Recorded data:

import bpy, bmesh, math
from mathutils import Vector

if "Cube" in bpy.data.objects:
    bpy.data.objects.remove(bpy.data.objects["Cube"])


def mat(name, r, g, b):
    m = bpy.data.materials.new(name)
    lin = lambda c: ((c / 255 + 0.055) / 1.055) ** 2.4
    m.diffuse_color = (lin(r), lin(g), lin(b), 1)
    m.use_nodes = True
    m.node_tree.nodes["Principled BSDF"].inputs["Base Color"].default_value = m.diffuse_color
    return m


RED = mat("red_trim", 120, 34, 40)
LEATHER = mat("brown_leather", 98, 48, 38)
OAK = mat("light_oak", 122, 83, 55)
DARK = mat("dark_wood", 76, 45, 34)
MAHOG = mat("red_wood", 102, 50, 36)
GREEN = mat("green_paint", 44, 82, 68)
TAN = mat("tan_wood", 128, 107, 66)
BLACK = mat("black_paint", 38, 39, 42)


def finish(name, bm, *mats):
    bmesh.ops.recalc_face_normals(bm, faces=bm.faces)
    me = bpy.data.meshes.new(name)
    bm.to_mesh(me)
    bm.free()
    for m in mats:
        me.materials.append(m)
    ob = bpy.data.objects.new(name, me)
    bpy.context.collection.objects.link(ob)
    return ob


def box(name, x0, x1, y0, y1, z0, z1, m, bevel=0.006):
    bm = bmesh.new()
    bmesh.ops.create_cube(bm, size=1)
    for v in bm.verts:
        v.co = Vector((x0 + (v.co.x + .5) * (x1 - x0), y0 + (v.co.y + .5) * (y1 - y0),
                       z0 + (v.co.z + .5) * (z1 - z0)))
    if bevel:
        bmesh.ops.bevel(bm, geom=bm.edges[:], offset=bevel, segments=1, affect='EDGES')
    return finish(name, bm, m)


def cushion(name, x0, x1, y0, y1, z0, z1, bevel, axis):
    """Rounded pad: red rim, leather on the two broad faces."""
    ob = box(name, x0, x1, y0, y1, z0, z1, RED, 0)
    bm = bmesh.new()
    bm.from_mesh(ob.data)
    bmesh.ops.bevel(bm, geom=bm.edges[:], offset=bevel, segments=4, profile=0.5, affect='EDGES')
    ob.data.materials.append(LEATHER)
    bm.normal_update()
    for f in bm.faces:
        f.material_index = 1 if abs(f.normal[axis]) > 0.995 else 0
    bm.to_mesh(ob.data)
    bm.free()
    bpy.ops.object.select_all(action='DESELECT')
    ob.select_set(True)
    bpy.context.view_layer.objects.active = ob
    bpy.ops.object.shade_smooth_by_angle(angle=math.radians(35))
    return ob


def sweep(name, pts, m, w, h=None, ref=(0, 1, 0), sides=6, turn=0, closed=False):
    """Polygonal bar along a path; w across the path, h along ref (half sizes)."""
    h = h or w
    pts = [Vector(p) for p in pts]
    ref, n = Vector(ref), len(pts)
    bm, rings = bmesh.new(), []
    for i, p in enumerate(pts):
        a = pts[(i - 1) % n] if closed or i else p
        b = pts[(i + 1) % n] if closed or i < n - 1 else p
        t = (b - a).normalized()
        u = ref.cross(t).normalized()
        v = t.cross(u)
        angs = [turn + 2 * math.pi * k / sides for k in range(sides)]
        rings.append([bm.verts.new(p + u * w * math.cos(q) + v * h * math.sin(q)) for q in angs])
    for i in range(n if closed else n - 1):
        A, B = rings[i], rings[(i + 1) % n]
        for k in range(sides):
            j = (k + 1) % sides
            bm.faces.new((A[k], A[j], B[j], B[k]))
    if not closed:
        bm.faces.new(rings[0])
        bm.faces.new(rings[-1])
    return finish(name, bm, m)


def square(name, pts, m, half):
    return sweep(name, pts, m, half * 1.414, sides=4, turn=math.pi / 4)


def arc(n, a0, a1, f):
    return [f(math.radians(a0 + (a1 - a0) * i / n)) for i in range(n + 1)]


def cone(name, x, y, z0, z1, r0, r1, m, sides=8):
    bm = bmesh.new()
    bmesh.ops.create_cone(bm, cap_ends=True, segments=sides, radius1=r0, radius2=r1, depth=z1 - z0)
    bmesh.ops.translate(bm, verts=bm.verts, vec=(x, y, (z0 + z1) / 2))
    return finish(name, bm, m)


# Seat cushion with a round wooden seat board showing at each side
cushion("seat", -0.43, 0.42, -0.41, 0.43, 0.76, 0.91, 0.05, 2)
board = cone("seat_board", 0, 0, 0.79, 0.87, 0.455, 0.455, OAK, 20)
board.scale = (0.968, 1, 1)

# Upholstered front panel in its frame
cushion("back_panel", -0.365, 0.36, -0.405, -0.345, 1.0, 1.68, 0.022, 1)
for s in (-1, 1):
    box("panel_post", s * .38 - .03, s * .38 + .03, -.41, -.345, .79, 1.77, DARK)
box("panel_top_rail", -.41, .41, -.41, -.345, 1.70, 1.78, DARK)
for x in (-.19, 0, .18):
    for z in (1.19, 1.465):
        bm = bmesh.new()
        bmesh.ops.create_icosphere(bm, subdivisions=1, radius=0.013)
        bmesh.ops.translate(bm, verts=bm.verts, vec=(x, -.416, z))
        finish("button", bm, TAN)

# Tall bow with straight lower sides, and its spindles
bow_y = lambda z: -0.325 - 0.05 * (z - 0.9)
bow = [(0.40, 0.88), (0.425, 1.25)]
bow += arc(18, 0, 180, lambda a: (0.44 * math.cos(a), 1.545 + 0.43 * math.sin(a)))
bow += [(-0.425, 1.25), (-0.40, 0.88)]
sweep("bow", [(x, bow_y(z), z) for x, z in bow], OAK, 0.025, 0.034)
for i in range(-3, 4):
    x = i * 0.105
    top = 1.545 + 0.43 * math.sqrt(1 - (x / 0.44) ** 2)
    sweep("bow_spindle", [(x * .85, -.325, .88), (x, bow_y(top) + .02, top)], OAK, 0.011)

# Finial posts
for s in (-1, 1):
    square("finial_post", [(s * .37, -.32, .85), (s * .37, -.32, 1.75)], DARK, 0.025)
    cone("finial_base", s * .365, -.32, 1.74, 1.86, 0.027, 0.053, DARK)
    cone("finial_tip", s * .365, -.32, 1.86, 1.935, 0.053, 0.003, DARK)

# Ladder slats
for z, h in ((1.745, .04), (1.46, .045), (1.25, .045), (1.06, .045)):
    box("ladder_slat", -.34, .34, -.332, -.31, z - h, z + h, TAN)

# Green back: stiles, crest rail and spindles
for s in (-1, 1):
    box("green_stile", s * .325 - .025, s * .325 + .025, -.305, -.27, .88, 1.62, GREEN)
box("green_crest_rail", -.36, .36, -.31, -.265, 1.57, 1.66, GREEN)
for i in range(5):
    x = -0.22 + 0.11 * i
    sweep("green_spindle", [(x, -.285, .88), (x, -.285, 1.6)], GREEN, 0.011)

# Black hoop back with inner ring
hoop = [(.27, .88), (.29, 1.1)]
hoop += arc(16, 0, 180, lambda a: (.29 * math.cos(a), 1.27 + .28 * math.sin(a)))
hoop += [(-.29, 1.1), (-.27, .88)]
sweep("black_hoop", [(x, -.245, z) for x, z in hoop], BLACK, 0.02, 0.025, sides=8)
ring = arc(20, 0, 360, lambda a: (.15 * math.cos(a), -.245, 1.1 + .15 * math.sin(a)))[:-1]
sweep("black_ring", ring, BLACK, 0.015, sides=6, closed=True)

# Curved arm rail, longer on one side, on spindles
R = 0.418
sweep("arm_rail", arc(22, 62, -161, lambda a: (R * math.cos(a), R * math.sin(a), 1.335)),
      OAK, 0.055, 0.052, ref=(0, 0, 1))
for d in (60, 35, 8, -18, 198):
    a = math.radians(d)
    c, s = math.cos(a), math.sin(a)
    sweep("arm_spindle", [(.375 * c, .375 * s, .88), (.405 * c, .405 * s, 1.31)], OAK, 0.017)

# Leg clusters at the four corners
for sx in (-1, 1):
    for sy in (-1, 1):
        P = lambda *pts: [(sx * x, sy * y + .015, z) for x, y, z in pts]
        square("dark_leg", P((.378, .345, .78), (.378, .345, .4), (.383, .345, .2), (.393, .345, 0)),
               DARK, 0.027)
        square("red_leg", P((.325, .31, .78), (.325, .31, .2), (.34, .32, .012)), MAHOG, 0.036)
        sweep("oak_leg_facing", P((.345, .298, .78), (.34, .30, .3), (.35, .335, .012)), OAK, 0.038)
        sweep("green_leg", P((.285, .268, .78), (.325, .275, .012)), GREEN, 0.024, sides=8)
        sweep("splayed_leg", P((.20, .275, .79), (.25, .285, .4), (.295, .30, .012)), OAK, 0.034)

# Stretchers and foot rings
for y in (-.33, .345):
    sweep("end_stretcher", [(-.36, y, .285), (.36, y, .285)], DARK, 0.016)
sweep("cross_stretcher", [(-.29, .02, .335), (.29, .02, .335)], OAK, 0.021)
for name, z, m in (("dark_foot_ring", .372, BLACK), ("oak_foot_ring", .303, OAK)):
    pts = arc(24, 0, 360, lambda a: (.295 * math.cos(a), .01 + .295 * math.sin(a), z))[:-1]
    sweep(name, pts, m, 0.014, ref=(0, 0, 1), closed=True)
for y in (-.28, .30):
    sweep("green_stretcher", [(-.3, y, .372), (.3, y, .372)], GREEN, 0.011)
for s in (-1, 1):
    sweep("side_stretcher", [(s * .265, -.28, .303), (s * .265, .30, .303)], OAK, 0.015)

Aim of the task: Take the lines above from the first through the one containing "bm.from_mesh(ob.data)" and reproduce them exactly; include nothing else.

Output for this task:
import bpy, bmesh, math
from mathutils import Vector

if "Cube" in bpy.data.objects:
    bpy.data.objects.remove(bpy.data.objects["Cube"])


def mat(name, r, g, b):
    m = bpy.data.materials.new(name)
    lin = lambda c: ((c / 255 + 0.055) / 1.055) ** 2.4
    m.diffuse_color = (lin(r), lin(g), lin(b), 1)
    m.use_nodes = True
    m.node_tree.nodes["Principled BSDF"].inputs["Base Color"].default_value = m.diffuse_color
    return m


RED = mat("red_trim", 120, 34, 40)
LEATHER = mat("brown_leather", 98, 48, 38)
OAK = mat("light_oak", 122, 83, 55)
DARK = mat("dark_wood", 76, 45, 34)
MAHOG = mat("red_wood", 102, 50, 36)
GREEN = mat("green_paint", 44, 82, 68)
TAN = mat("tan_wood", 128, 107, 66)
BLACK = mat("black_paint", 38, 39, 42)


def finish(name, bm, *mats):
    bmesh.ops.recalc_face_normals(bm, faces=bm.faces)
    me = bpy.data.meshes.new(name)
    bm.to_mesh(me)
    bm.free()
    for m in mats:
        me.materials.append(m)
    ob = bpy.data.objects.new(name, me)
    bpy.context.collection.objects.link(ob)
    return ob


def box(name, x0, x1, y0, y1, z0, z1, m, bevel=0.006):
    bm = bmesh.new()
    bmesh.ops.create_cube(bm, size=1)
    for v in bm.verts:
        v.co = Vector((x0 + (v.co.x + .5) * (x1 - x0), y0 + (v.co.y + .5) * (y1 - y0),
                       z0 + (v.co.z + .5) * (z1 - z0)))
    if bevel:
        bmesh.ops.bevel(bm, geom=bm.edges[:], offset=bevel, segments=1, affect='EDGES')
    return finish(name, bm, m)


def cushion(name, x0, x1, y0, y1, z0, z1, bevel, axis):
    """Rounded pad: red rim, leather on the two broad faces."""
    ob = box(name, x0, x1, y0, y1, z0, z1, RED, 0)
    bm = bmesh.new()
    bm.from_mesh(ob.data)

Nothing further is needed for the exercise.